- [Exercise requirements]: Locate each line of the material that contains "direction", then return it.

───── Supplied material

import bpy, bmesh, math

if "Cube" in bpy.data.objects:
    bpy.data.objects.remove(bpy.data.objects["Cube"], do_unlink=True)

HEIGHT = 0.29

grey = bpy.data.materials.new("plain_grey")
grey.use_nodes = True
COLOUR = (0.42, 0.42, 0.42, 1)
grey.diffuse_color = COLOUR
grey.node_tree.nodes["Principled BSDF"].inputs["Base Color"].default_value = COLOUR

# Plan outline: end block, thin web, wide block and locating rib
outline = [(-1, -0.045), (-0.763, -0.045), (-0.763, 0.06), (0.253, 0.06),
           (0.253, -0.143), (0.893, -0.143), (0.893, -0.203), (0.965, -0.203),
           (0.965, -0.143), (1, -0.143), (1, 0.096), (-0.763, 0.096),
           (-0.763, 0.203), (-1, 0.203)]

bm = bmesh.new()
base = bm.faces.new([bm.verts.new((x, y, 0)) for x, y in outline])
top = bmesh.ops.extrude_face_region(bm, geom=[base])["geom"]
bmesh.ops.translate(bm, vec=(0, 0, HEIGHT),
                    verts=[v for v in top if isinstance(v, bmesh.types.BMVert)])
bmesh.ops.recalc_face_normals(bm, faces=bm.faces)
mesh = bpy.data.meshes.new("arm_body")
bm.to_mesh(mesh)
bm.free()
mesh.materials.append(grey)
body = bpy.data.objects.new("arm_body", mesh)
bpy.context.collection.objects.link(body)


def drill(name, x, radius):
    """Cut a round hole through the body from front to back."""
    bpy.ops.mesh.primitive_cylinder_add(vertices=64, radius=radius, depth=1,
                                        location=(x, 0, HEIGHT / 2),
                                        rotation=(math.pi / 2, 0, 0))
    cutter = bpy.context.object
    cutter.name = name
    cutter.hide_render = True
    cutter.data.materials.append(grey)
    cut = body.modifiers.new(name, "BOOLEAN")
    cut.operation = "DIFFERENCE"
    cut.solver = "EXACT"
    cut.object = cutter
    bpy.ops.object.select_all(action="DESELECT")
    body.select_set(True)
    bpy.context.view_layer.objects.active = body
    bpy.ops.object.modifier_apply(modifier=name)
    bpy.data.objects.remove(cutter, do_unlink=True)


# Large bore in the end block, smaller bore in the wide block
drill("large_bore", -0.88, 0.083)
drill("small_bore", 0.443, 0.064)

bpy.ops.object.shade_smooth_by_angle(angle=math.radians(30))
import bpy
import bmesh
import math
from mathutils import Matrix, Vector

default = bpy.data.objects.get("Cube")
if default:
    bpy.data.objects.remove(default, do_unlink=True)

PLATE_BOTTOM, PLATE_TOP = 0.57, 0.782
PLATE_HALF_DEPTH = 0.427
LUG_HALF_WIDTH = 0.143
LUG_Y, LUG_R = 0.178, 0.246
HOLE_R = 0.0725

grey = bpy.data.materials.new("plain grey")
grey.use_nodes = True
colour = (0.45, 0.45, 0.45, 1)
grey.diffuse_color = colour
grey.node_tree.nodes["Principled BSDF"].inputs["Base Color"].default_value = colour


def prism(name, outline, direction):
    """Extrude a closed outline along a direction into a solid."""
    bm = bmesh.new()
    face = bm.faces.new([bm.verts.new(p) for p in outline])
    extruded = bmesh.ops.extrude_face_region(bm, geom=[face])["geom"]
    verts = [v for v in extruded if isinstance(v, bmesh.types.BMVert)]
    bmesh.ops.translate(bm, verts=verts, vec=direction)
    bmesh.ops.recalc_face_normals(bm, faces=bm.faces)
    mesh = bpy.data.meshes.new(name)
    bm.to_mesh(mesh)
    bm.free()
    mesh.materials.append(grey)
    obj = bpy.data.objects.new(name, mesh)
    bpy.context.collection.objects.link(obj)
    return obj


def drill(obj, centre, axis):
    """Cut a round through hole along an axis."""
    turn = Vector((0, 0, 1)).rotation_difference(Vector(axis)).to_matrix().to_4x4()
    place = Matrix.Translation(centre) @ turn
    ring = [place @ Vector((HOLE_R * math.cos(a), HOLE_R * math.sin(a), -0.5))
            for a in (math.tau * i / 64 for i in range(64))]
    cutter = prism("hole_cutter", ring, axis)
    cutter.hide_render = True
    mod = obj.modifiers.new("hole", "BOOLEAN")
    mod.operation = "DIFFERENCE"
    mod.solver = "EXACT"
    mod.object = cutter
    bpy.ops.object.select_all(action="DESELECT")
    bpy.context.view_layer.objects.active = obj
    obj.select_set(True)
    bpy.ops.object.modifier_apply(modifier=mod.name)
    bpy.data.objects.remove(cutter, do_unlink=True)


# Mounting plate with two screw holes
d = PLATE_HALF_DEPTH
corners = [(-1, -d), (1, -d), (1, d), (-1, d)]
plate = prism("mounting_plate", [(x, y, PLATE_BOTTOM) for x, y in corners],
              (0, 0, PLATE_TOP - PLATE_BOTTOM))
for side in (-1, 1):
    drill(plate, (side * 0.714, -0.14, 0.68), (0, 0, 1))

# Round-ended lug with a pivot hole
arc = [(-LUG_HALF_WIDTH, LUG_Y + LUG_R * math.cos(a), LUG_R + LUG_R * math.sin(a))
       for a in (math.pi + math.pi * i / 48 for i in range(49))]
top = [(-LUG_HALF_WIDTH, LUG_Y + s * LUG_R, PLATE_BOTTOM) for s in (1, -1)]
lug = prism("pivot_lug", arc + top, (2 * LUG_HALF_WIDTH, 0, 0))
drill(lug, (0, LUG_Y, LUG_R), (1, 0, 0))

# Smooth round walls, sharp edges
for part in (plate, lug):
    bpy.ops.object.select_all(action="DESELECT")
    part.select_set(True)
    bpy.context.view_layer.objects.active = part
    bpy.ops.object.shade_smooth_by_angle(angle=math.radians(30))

──────────

- [Response area]:
def prism(name, outline, direction):
    """Extrude a closed outline along a direction into a solid."""
    bmesh.ops.translate(bm, verts=verts, vec=direction)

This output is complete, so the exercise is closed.